Coming home to modern Japan. An Orphic dialogue between Japan and the West in H. Murakami’s Norwegian Wood.
In: The IAFOR Journal on Literature and Librarianship, Vol. 2, No. 2: pp. 33-52
This article addresses the debate on the ‘Japanese identity’ of Norwegian Wood, which—though popular—is often conducted in an intuitive fashion. I try to find a way out by looking more thoroughly into the Orphic legacy of the novel than has been done up to now by Japanese scholars. First of all, my purpose is to extend the intertextual reading by bringing into the equation the Japanese version of the Orpheus tale. A comparative analysis can thus trace the author’s more-or-less unconscious cultural influences from Japan (the myth of Izanagi) and the West (Orpheus). Furthermore, I take into account the novel’s love triangles, which connect the two intertexts. In short, I see the novel’s identity as a transformative one. Murakami’s Orpheus—the love-stricken Tōru—tracks across the Greek/Western parameters of the Orphic myth (i.e., the triumph of death and individuality) after his descent into the ‘Underworld’ of Ami Hostel but finally sails back to Japanese home waters, as it were, when he decides to look forward to life and love (Midori). Choosing connectedness over alienation like Izanagi, the protagonist of Norwegian Wood—and arguably its dislocated author—leave behind the tempting but disillusioning Western culture. Both achieve this however thanks to one crucial element which is lacking in the Japanese myth and represented in the novel by Reiko: the wondrous power of music/art. The latter is Murakami’s Golden Fleece brought back from the West.
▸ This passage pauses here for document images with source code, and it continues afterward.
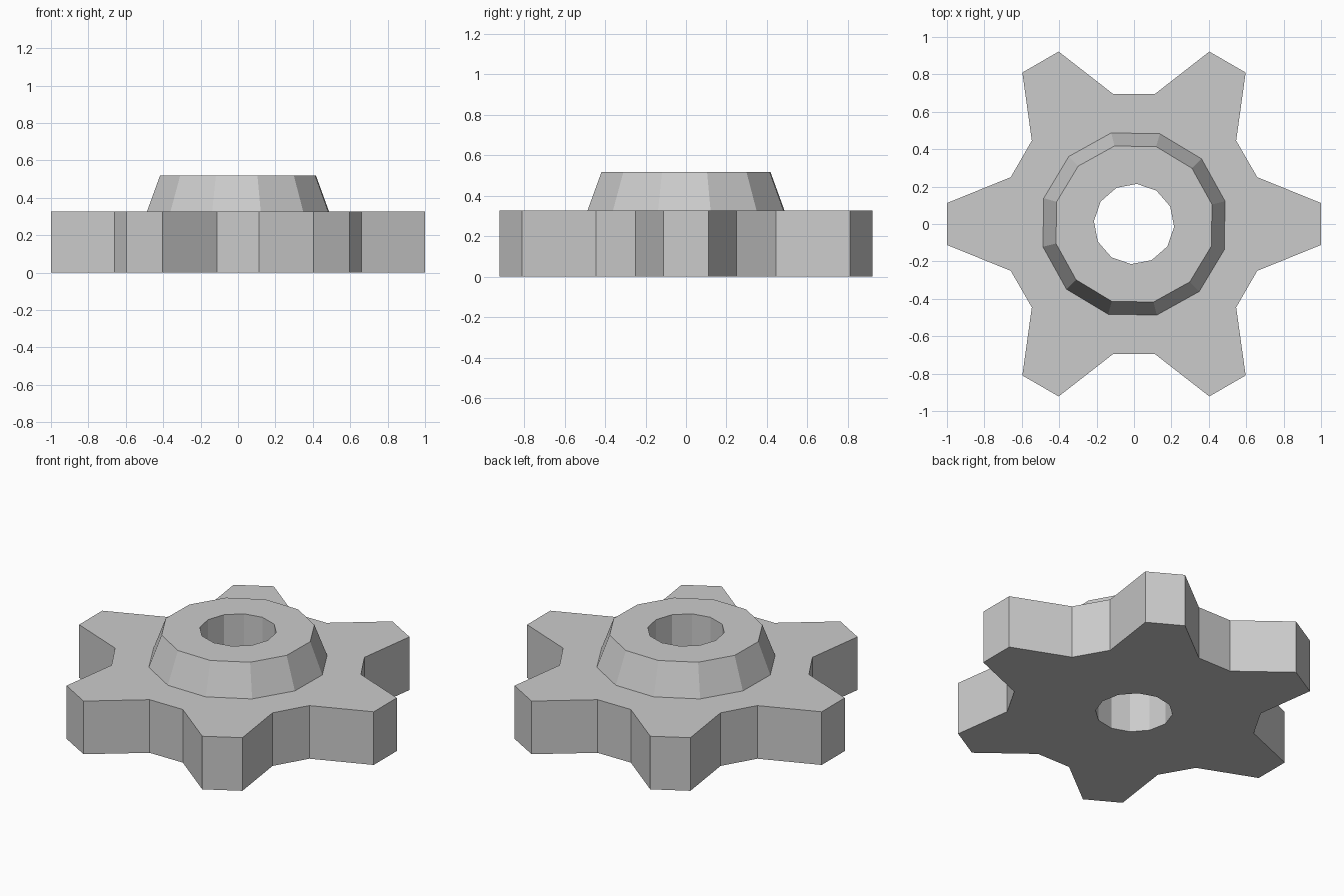
import bpy, bmesh
from math import cos, sin, radians

if "Cube" in bpy.data.objects:
    bpy.data.objects.remove(bpy.data.objects["Cube"])

PLATE_H, HUB_H = 0.326, 0.518


def polar(r, deg):
    return (r * cos(radians(deg)), r * sin(radians(deg)))


def ring(r, offset, n=12):
    return [polar(r, offset + 360 * i / n) for i in range(n)]


def loft(name, low, high, z0, z1):
    """Closed solid between two matching outlines."""
    bm = bmesh.new()
    a = [bm.verts.new((x, y, z0)) for x, y in low]
    b = [bm.verts.new((x, y, z1)) for x, y in high]
    n = len(a)
    bm.faces.new(a[::-1])
    bm.faces.new(b)
    for i in range(n):
        j = (i + 1) % n
        bm.faces.new((a[i], a[j], b[j], b[i]))
    bmesh.ops.recalc_face_normals(bm, faces=bm.faces)
    mesh = bpy.data.meshes.new(name)
    bm.to_mesh(mesh)
    bm.free()
    ob = bpy.data.objects.new(name, mesh)
    bpy.context.collection.objects.link(ob)
    return ob


def boolean(ob, tool, operation):
    mod = ob.modifiers.new(operation.lower(), 'BOOLEAN')
    mod.object, mod.operation, mod.solver = tool, operation, 'EXACT'
    bpy.context.view_layer.objects.active = ob
    bpy.ops.object.modifier_apply(modifier=mod.name)
    bpy.data.objects.remove(tool, do_unlink=True)


# Six-toothed plate
outline = []
for k in range(6):
    for r, a in ((1.006, -6.4), (1.006, 6.4), (0.705, 20.8), (0.705, 39.2)):
        outline.append(polar(r, a + 60 * k))
gear = loft("gear", outline, outline, 0, PLATE_H)

# Tapered hub, continued down into the plate for a clean union
sink = 0.1
slope = (0.502 - 0.430) / (HUB_H - PLATE_H)
hub = loft("hub", ring(0.502 + slope * sink, 14), ring(0.430, 14),
           PLATE_H - sink, HUB_H)
boolean(gear, hub, 'UNION')

# Through bore
bore = loft("bore_cutter", ring(0.215, -4), ring(0.215, -4), -0.2, 0.8)
bore.hide_render = True
boolean(gear, bore, 'DIFFERENCE')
Finally I discuss how this enriched state of mind may have altered Murakami’s ‘vague, Japanese’ fictional ‘I’.